If diversifying a portfolio is an investment strategy by which you put your eggs in different baskets, correlation is a measure that helps you to discern how different your baskets are, and where to put your eggs so that you don’t lose them all in one fell swoop.
Modern portfolio theory (MPT) is an investment strategy that describes how investors should seek to maximize their return based on the level of risk that they feel comfortable with. Correlation is a key measure in this theory of portfolio management, which accepts that increased risk is an inherent part of higher reward.
Investors can use this theory to optimize their return on investment by diversifying their portfolios to match their tolerance for risk. Investors can reduce risk in their portfolios by choosing non-correlated assets, which are scored from -1 to 1. (Two perfectly positively correlated assets would have a reading of +1, while two perfectly negatively correlated assets would have a reading of -1.)
While perfect positive or negative correlations are rare, where the correlation scores on the scale from -1 to +1 gives investors a sense of how differentiated assets are.
Investors can include non-correlated assets in their portfolios, thereby diversifying their portfolios in a few ways, including:
Correlation has changed following the financial crisis of 2008.
Until 2008, average absolute correlation was fairly stable with a few exceptions. Needless to say, things have changed.
Today, despite the fact that correlation can fluctuate, assets and asset classes are becoming increasingly correlated, especially when the market becomes more volatile.
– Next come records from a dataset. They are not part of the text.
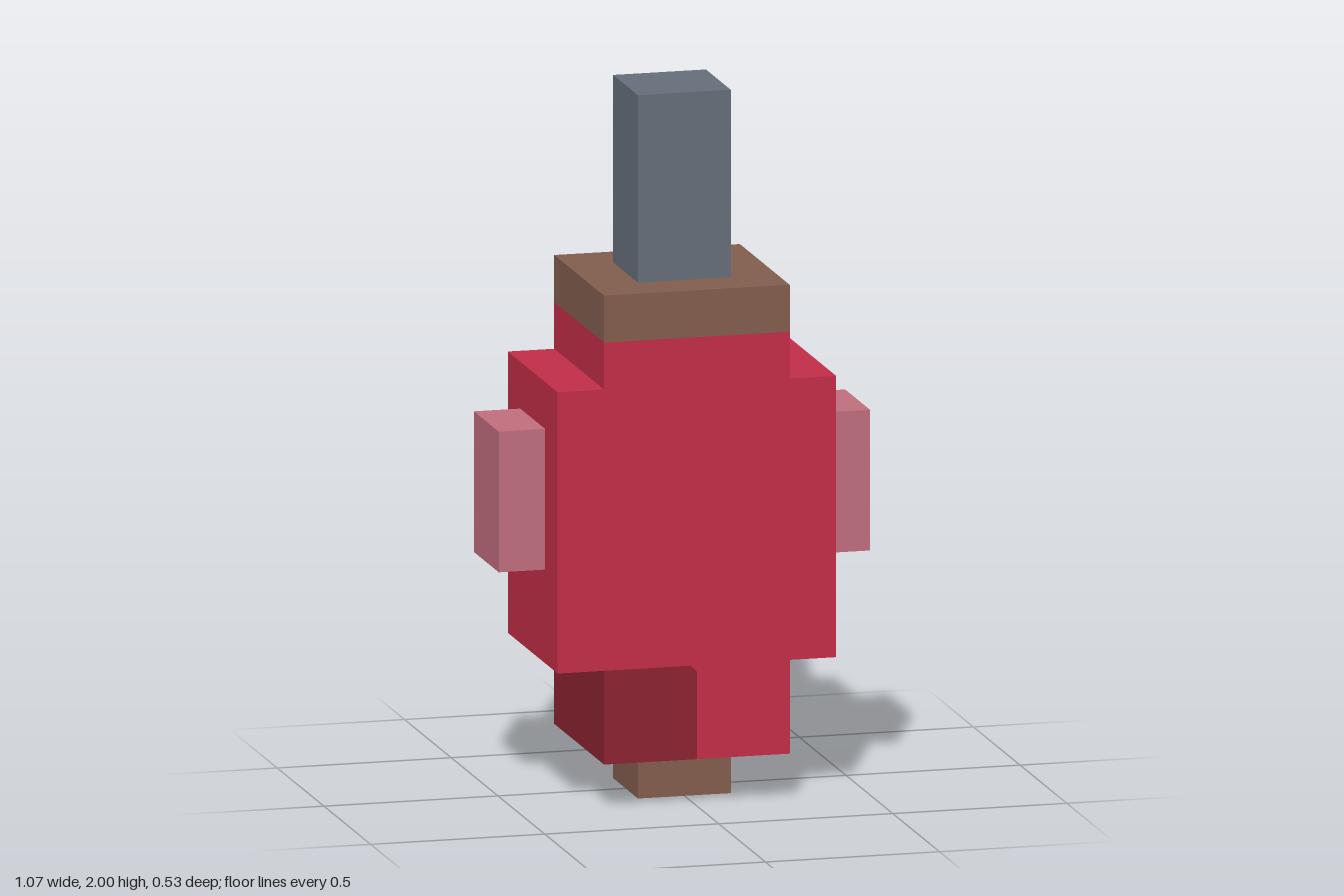
import * as THREE from 'three';

const U = 2 / 15; // one block unit

function material(name, color) {
  const m = new THREE.MeshStandardMaterial({ color });
  m.name = name;
  return m;
}

export function createModel() {
  const red = material('red', 0xc22d48);
  const darkRed = material('dark red', 0x8b222f);
  const pink = material('dusty pink', 0xbf6d7c);
  const brown = material('brown', 0x825d4d);
  const slate = material('slate grey', 0x656e79);

  const model = new THREE.Group();
  model.name = 'blockyLantern';

  // Box given by size and centre x / bottom y, all in block units
  function box(name, mat, w, h, d, x, y) {
    const mesh = new THREE.Mesh(new THREE.BoxGeometry(w * U, h * U, d * U), mat);
    mesh.position.set(x * U, (y + h / 2) * U, 0);
    mesh.name = name;
    model.add(mesh);
  }

  // Front outline in block units, extruded through the full body depth
  function slab(name, mat, points) {
    const shape = new THREE.Shape(points.map(([x, y]) => new THREE.Vector2(x * U, y * U)));
    const geo = new THREE.ExtrudeGeometry(shape, { depth: 4 * U, bevelEnabled: false });
    geo.translate(0, 0, -2 * U);
    const mesh = new THREE.Mesh(geo, mat);
    mesh.name = name;
    model.add(mesh);
  }

  // Stepped body, with a notch filled by the dark lower corner
  const c = 0.13;
  slab('body', red, [
    [0, 1], [2, 1], [2, 3], [3, 3], [3, 9], [2, 9], [2, 10],
    [-2, 10], [-2, 9], [-3, 9], [-3, 3], [-c, 3], [0, 3 - c],
  ]);
  slab('darkCorner', darkRed, [[-2, 1], [0, 1], [0, 3 - c], [-c, 3], [-2, 3]]);

  // Foot, collar and stem
  box('foot', brown, 2, 1, 2, 0, 0);
  box('collar', brown, 4, 1, 4, 0, 10);
  box('stem', slate, 2, 4, 2, 0, 11);

  // Side lugs
  for (const s of [-1, 1]) box(s > 0 ? 'leftLug' : 'rightLug', pink, 1, 3, 2, s * 3.5, 5);

  return model;
}
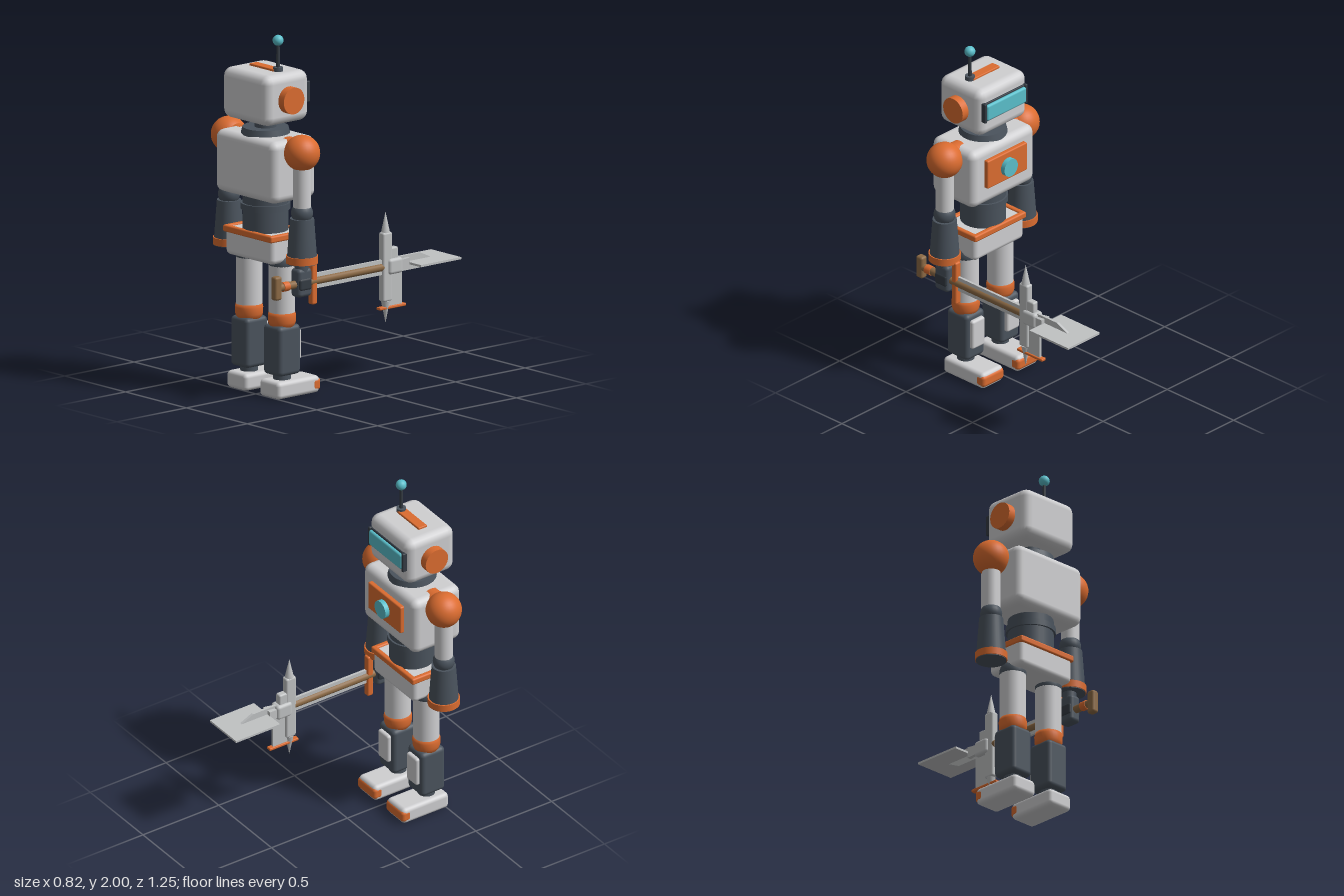
import * as THREE from 'three';
import { RoundedBoxGeometry } from 'three/addons/geometries/RoundedBoxGeometry.js';

const mat = (name, color) => {
  const m = new THREE.MeshStandardMaterial({ color });
  m.name = name;
  return m;
};

export function createModel() {
  const shell = mat('lightGrey', 0xcfcfd1);
  const steel = mat('steelGrey', 0xc0c2c3);
  const orange = mat('orange', 0xdb6c30);
  const dark = mat('slate', 0x4a535d);
  const black = mat('darkSlate', 0x343b43);
  const teal = mat('teal', 0x5abfcb);
  const wood = mat('wood', 0x8c6a45);

  const add = (parent, name, geo, material, x = 0, y = 0, z = 0) => {
    const m = new THREE.Mesh(geo, material);
    m.name = name;
    m.position.set(x, y, z);
    parent.add(m);
    return m;
  };
  const rbox = (w, h, d, r = 0.02, seg = 3) =>
    new RoundedBoxGeometry(w, h, d, seg, Math.min(r, w * 0.49, h * 0.49, d * 0.49));
  // Upright cylinder or cone between two heights
  const cyl = (parent, name, material, rBottom, rTop, y0, y1, x = 0, z = 0, sides = 32) =>
    add(parent, name, new THREE.CylinderGeometry(rTop, rBottom, y1 - y0, sides), material, x, (y0 + y1) / 2, z);
  const group = (parent, name, x = 0, y = 0, z = 0) => {
    const g = new THREE.Group();
    g.name = name;
    g.position.set(x, y, z);
    parent.add(g);
    return g;
  };

  const model = new THREE.Group();
  model.name = 'robotWithPolearm';
  // The robot looks towards -z
  const robot = group(model, 'robot', -0.015, 0, 0.417);

  // Head
  const head = group(robot, 'head');
  add(head, 'skull', rbox(0.38, 0.282, 0.318, 0.05, 2), shell, 0, 1.658, 0);
  const ears = new THREE.CylinderGeometry(0.074, 0.074, 0.47, 32).rotateZ(Math.PI / 2);
  add(head, 'ears', ears, orange, 0, 1.655, 0);
  add(head, 'crest', rbox(0.205, 0.03, 0.056, 0.005), orange, 0, 1.796, 0);
  add(head, 'visorFrame', rbox(0.32, 0.115, 0.02, 0.006), black, 0, 1.671, -0.157);
  add(head, 'visor', rbox(0.305, 0.095, 0.03, 0.012), teal, 0, 1.671, -0.168);
  for (const s of [-1, 1])
    add(head, 'visorBracket', rbox(0.018, 0.118, 0.034, 0.006), black, s * 0.158, 1.671, -0.16);
  cyl(head, 'antennaBase', dark, 0.027, 0.027, 1.79, 1.822, 0.103, 0, 20);
  cyl(head, 'antennaRod', black, 0.011, 0.009, 1.82, 1.96, 0.103, 0, 12);
  add(head, 'antennaBall', new THREE.SphereGeometry(0.03, 24, 16), teal, 0.103, 1.97, 0);

  // Neck and torso
  cyl(robot, 'neck', dark, 0.06, 0.06, 1.44, 1.54);
  cyl(robot, 'collar', dark, 0.14, 0.125, 1.42, 1.475);
  add(robot, 'torso', rbox(0.494, 0.345, 0.318, 0.045, 3), shell, 0, 1.27, 0);
  add(robot, 'chestPlate', rbox(0.31, 0.17, 0.03, 0.008), orange, 0, 1.293, -0.17);
  const core = new THREE.CylinderGeometry(0.052, 0.052, 0.04, 32).rotateX(Math.PI / 2);
  add(robot, 'chestLight', core, teal, 0, 1.291, -0.192);
  cyl(robot, 'waist', dark, 0.125, 0.125, 0.9, 1.12);
  cyl(robot, 'waistRing', dark, 0.136, 0.136, 1.02, 1.055);

  // Pelvis with a belt rim round its top
  add(robot, 'pelvis', rbox(0.388, 0.155, 0.25, 0.028), shell, 0, 0.826, 0);
  for (const s of [-1, 1]) {
    add(robot, 'beltRail', rbox(0.4, 0.038, 0.03, 0.01), orange, 0, 0.894, s * 0.12);
    add(robot, 'beltEnd', rbox(0.03, 0.038, 0.27, 0.01), orange, s * 0.185, 0.894, 0);
  }

  for (const s of [-1, 1]) {
    // Leg
    const leg = group(robot, s > 0 ? 'plusXLeg' : 'minusXLeg', s * 0.135);
    add(leg, 'hip', new THREE.SphereGeometry(0.074, 24, 16), dark, 0, 0.745, 0);
    cyl(leg, 'thigh', shell, 0.072, 0.072, 0.44, 0.732);
    const knee = [[0, 0.385], [0.066, 0.385], [0.076, 0.415], [0.077, 0.45], [0.07, 0.475], [0, 0.478]];
    add(leg, 'knee', new THREE.LatheGeometry(knee.map(p => new THREE.Vector2(...p)), 32), orange);
    add(leg, 'shin', rbox(0.145, 0.278, 0.157, 0.025), dark, 0, 0.261, 0);
    add(leg, 'shinGuard', rbox(0.098, 0.172, 0.04, 0.014), shell, 0, 0.281, -0.081);
    cyl(leg, 'ankle', dark, 0.048, 0.048, 0.08, 0.14);
    add(leg, 'foot', rbox(0.163, 0.095, 0.305, 0.024), shell, 0, 0.0475, -0.056);
    add(leg, 'toeCap', rbox(0.166, 0.07, 0.062, 0.02), orange, 0, 0.0475, -0.183);

    // Arm
    const arm = group(robot, s > 0 ? 'plusXArm' : 'minusXArm', s * 0.3);
    const axle = new THREE.CylinderGeometry(0.071, 0.071, 0.12, 32).rotateZ(Math.PI / 2);
    add(arm, 'shoulderAxle', axle, orange, -s * 0.06, 1.378, 0);
    add(arm, 'shoulder', new THREE.SphereGeometry(0.099, 32, 20), orange, 0, 1.378, 0);
    cyl(arm, 'upperArm', shell, 0.05, 0.05, 1.06, 1.33);
    add(arm, 'elbow', new THREE.SphereGeometry(0.06, 24, 16), dark, 0, 1.045, 0);
    cyl(arm, 'forearm', dark, 0.084, 0.066, 0.764, 1.015);
    cyl(arm, 'cuff', orange, 0.088, 0.088, 0.768, 0.808);
  }

  // Hand gripping the shaft
  const hand = group(robot, 'hand', 0.295);
  cyl(hand, 'wrist', dark, 0.038, 0.038, 0.7, 0.78, 0, 0, 20);
  add(hand, 'fist', rbox(0.075, 0.16, 0.1, 0.022), dark, 0, 0.66, 0);
  add(hand, 'fingers', rbox(0.084, 0.07, 0.088, 0.015), black, 0, 0.652, 0);

  // Polearm lying along z
  const pole = group(model, 'polearm', 0.28, 0.652, 0);
  const rod = (name, material, r, z0, z1) =>
    add(pole, name, new THREE.CylinderGeometry(r, r, z1 - z0, 20).rotateX(Math.PI / 2), material, 0, 0, (z0 + z1) / 2);
  rod('shaft', wood, 0.022, -0.18, 0.61);
  rod('gripRing', orange, 0.026, 0.515, 0.555);
  add(pole, 'pommel', rbox(0.045, 0.132, 0.05, 0.014), wood, 0, 0, 0.596);
  add(pole, 'guard', rbox(0.04, 0.255, 0.037, 0.01), orange, 0, 0, 0.336);

  // Thin vertical fin through the shaft, ending in a point
  const fin = new THREE.Shape([[-0.315, 0.042], [0.43, 0.042], [0.52, 0], [0.43, -0.042], [-0.315, -0.042]]
    .map(p => new THREE.Vector2(...p)));
  const finGeo = new THREE.ExtrudeGeometry(fin, { depth: 0.015, bevelEnabled: false })
    .translate(0, 0, -0.0075).rotateY(Math.PI / 2);
  add(pole, 'fin', finGeo, steel);
  add(pole, 'flatBlade', new THREE.BoxGeometry(0.248, 0.012, 0.29), steel, 0, 0, -0.48);

  // Head block, collar and crossing spindle
  add(pole, 'headBlock', rbox(0.072, 0.088, 0.1, 0.018), steel, 0, 0, -0.238);
  const collar = new THREE.CylinderGeometry(0.045, 0.036, 0.06, 4, 1).rotateY(Math.PI / 4).rotateX(-Math.PI / 2);
  add(pole, 'headCollar', collar.toNonIndexed(), steel, 0, 0, -0.308).geometry.computeVertexNormals();
  add(pole, 'spindle', rbox(0.045, 0.385, 0.066, 0.012), steel, 0, 0, -0.188);
  cyl(pole, 'topSpike', steel, 0.025, 0.001, 0.19, 0.303, 0, -0.188, 12);
  cyl(pole, 'bottomSpike', steel, 0.001, 0.025, -0.31, -0.19, 0, -0.188, 12);
  add(pole, 'topLug', rbox(0.04, 0.075, 0.066, 0.01), steel, 0, 0.066, -0.232);
  add(pole, 'lowerBlade', new THREE.BoxGeometry(0.016, 0.2, 0.1), steel, 0, -0.13, -0.25);
  add(pole, 'lowerEdge', rbox(0.032, 0.016, 0.19, 0.005), orange, 0, -0.229, -0.231);

  return model;
}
For example, international stocks and bonds once moved in the opposite direction of U.S. stocks and bonds, but they now impact one another more quickly than ever before.
Even though increased correlation has shown to dissipate again after a market crisis, because financial markets and economies are becoming more structurally integrated, investors may have more trouble diversifying their portfolios to protect against market downturns in the future.
Correlation is a measurement that helps the modern investor to frame his or her investment decisions. While you calculate correlation measures on your own, unless you are an experienced investor, you should seek outside the help of a financial advisor to establish correlation before putting your money down.